June 15th - 5x15 online
Benjamin Moser was born in Houston. He is the author of Why This World: A Biography of Clarice Lispector, a finalist for the National Book Critics’ Circle Award and a New York Times Notable Book of 2009. For his work bringing Clarice Lispector to international prominence, he received Brazil’s first State Prize for Cultural Diplomacy. He won a Guggenheim Fellowship in 2017, and his latest book, Sontag: Her Life and Work, won the Pulitzer Prize.
Kate Mosse is the author of nine novels & short story collections, including the No 1 multimillion selling Languedoc Trilogy - Labyrinth, Sepulchre and Citadel - and No 1 bestselling Gothic fiction including The Winter Ghosts and The Taxidermist's Daughter, which she is currently adapting for the stage. Her books have been translated into 38 languages and published in more than 40 countries. She has also written three works of non-fiction, four plays, contributed essays and introductions to classic novels and collections.
A champion of women's creativity, Kate is the Founder Director of the Women's Prize for Fiction - the largest annual celebration of women's writing in the world - and sits on the Executive Committee of Women of the World. She was awarded an OBE in 2013 for services to literature and women and was named Woman of the Year for her service to the arts in the Everywoman Awards. She is a regular guest on book & arts shows on radio and television.
Laura Dockrill is an award winning author and illustrator. What Have I Done? is Laura's first book for adults. She has written thirteen books for children and young adults. She has been shortlisted for the Waterstones Book of The Year Prize, long listed for the Carnegie Medal and shortlisted for the YA Book Prize 2018. She has earned plaudits like ‘Top 10 literary Talent’ from The Times. Laura has appeared on a host of TV programmes; CBeebies, Blue Peter, Newsnight and BBC Breakfast to name a few. Her radio prowess spans across the entire BBC network, having performed works on Radio 1 through 6 including Woman’s Hour and Open Book. She has written for the BFI, BBC Radio, Channel 4, The British Council, The Young Vic and the National Theatre. Laura is on the advisory panel at The Ministry Of Stories, and has judged many literary prizes including the John Betjeman Poetry Prize, BBC National Short Story Prize and the BAFTA Children’s Prize.
Roger Robinson is a writer who has performed worldwide. He is the winner of the T.S. Eliot Prize 2019 and RSL Ondaatje Prize 2020. He was chosen by Decibel as one of 50 writers who have influenced the Black-British writing canon. His latest collection ‘A Portable Paradise’ was a New Statesman book of the year. He is an alumnus of The Complete Works and was shortlisted for The OCM Bocas Poetry Prize, The Oxford Brookes Poetry Prize, commended by the Forward Poetry Prize and is currently shortlisted for the Derek Walcott Prize for Poetry 2020.
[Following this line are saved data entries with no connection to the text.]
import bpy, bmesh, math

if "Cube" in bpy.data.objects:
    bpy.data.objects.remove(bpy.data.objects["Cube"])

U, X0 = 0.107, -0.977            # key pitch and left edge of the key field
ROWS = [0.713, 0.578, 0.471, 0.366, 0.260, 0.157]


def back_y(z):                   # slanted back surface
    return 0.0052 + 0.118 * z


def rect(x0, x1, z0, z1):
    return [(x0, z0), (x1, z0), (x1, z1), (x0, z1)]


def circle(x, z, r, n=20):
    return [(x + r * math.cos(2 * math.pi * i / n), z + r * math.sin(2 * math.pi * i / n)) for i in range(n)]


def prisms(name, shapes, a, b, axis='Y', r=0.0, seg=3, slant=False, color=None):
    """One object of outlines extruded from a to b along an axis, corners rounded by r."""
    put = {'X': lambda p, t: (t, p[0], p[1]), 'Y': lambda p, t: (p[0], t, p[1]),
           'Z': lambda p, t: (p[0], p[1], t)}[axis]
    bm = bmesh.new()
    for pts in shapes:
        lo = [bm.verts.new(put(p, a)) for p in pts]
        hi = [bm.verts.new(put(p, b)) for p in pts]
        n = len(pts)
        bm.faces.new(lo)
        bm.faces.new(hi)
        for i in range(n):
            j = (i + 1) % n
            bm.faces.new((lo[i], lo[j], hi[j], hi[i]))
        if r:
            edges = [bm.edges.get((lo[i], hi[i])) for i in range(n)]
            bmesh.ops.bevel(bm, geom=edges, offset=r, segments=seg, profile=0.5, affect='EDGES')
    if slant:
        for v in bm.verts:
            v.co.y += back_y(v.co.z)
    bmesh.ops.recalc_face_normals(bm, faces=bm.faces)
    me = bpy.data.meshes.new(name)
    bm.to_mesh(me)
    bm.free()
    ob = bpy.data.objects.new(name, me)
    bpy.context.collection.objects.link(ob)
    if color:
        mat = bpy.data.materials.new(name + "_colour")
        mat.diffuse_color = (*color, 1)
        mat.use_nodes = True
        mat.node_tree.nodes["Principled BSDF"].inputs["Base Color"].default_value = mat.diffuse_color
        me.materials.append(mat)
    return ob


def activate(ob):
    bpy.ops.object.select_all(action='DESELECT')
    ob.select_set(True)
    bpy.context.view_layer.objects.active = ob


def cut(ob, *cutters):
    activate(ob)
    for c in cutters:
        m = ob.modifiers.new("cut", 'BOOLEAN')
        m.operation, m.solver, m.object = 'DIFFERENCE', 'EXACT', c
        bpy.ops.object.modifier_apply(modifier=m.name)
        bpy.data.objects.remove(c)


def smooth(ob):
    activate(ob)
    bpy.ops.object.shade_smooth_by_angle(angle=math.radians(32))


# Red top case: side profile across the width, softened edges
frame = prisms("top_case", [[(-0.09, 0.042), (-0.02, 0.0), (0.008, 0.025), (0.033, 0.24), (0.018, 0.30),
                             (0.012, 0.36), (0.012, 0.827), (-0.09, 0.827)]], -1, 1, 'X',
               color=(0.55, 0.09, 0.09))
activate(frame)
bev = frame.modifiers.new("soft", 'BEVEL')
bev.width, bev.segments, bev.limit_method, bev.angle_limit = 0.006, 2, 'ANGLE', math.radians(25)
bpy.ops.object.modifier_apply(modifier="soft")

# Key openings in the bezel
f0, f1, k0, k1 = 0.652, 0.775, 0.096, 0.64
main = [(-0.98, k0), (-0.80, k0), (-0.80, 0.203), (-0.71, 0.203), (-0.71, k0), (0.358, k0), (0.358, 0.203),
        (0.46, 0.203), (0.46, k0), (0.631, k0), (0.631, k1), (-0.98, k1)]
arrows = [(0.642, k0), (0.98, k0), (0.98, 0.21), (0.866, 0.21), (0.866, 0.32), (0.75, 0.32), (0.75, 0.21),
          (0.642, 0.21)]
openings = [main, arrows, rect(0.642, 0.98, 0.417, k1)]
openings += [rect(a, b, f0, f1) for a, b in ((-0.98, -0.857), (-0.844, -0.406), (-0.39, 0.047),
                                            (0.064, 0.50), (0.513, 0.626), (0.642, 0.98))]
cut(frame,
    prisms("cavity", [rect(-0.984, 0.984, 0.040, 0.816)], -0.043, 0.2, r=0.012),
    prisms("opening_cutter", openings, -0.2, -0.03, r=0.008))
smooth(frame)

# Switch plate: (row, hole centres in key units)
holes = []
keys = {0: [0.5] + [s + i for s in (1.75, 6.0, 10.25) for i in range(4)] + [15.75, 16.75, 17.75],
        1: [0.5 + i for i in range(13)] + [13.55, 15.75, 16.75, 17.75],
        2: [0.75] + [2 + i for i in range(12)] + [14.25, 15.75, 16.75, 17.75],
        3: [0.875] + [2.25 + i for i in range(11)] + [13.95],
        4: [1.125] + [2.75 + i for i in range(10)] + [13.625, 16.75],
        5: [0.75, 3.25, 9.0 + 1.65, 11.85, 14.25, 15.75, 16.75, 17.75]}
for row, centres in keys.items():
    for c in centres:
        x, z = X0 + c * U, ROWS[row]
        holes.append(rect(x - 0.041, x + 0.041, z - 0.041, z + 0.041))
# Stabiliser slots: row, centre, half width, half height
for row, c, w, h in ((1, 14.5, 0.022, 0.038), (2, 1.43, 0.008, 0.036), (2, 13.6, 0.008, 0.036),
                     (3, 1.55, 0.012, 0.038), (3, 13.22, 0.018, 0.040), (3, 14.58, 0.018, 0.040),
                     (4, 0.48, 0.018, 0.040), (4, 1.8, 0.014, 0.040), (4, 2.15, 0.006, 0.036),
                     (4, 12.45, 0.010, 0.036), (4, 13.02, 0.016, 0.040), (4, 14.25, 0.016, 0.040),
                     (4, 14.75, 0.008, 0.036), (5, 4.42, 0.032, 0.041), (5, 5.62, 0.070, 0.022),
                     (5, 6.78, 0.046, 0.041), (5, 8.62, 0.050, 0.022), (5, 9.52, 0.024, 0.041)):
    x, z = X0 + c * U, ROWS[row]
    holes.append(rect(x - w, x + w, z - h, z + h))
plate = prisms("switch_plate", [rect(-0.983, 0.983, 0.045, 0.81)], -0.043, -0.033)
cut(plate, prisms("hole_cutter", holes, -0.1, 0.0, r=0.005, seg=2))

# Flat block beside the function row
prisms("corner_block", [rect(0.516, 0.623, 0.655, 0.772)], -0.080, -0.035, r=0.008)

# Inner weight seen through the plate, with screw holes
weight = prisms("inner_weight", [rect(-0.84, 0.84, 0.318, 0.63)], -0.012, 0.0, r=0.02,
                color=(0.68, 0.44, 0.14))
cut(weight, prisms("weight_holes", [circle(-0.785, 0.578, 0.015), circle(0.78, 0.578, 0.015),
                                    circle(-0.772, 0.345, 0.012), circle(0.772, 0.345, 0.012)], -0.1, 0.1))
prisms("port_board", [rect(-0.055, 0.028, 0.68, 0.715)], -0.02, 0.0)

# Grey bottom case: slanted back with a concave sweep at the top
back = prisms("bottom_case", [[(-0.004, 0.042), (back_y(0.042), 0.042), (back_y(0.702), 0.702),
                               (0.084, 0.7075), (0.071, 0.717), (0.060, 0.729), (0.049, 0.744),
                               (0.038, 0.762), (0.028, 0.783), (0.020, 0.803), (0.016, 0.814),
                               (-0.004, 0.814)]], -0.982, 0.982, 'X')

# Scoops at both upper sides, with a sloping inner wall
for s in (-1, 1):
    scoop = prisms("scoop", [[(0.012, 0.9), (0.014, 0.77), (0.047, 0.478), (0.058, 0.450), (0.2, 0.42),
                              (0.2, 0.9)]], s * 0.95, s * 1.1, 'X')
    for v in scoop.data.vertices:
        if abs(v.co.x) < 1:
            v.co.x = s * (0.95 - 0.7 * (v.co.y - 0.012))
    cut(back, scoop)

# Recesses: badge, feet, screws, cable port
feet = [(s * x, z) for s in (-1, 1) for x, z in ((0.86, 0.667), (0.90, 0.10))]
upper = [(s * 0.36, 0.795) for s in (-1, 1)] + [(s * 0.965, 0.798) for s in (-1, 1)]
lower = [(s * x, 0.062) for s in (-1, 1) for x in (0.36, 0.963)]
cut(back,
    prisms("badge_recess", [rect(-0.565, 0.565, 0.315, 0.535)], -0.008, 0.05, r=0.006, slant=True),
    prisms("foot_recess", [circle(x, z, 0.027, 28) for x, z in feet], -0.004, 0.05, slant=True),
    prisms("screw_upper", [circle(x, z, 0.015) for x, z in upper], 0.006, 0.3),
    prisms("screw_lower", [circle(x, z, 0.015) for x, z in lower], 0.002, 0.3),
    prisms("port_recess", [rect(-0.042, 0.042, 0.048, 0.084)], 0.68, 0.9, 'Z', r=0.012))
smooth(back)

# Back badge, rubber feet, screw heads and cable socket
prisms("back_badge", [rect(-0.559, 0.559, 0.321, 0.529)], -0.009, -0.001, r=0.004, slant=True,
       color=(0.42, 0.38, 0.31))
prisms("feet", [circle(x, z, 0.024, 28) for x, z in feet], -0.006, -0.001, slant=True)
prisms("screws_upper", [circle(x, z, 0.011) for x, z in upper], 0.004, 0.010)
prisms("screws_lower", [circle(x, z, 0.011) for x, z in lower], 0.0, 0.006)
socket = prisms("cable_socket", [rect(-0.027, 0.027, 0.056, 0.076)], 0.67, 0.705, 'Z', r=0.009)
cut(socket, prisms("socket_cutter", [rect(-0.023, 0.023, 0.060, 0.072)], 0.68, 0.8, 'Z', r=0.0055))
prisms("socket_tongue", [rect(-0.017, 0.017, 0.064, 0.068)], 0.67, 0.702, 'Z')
He has received commissions from The National Trust, London Open House, BBC, The National Portrait Gallery, V&A, INIVA, MK Gallery and Theatre Royal Stratford East where he also was an associate artist.
He is an experienced workshop leader and has toured extensively with the British Council. His workshops have been part of a shortlist for the Gulbenkian Prize for Museums and Galleries and were also a part of the Webby Award-winning Barbican’s Can I Have A Word. He is co-founder of both Spoke Lab and the international writing collective Malika’s Poetry Kitchen. He is the lead vocalist and lyricist for King Midas Sound and has also recorded solo albums with Jahtari Records.
Neil Gaiman is the author of numerous New York Times bestsellers, including Neverwhere, American Gods, The Ocean at the End of the Lane and the Sandman series of graphic novels. Neil Gaiman is credited with being one of the creators of modern comics, as well as an author whose work crosses genres and reaches audiences of all ages. He is a prolific creator of works of prose, poetry, film, journalism, comics, song lyrics, and drama. In conversation with Rosie Boycott, he'll be talking about the unconfined power of the imagination and fiction's limitless possibilities.
In A Thousand Ships, broadcaster and classicist Natalie Haynes retells the story of the Trojan War from an all-female perspective, for fans of Madeline Miller and Pat Barker. This was never the story of one woman, or two. It was the story of all of them. . .
The devastating consequences of the fall of Troy stretch from Mount Olympus to Mount Ida, from the citadel of Troy to the distant Greek islands, and across oceans and sky in between. These are the stories of the women embroiled in that legendary war and its terrible aftermath, as well as the feud and the fatal decisions that started it all. . .
Powerfully told from an all-female perspective, A Thousand Ships gives voices to the women, girls and goddesses who, for so long, have been silent.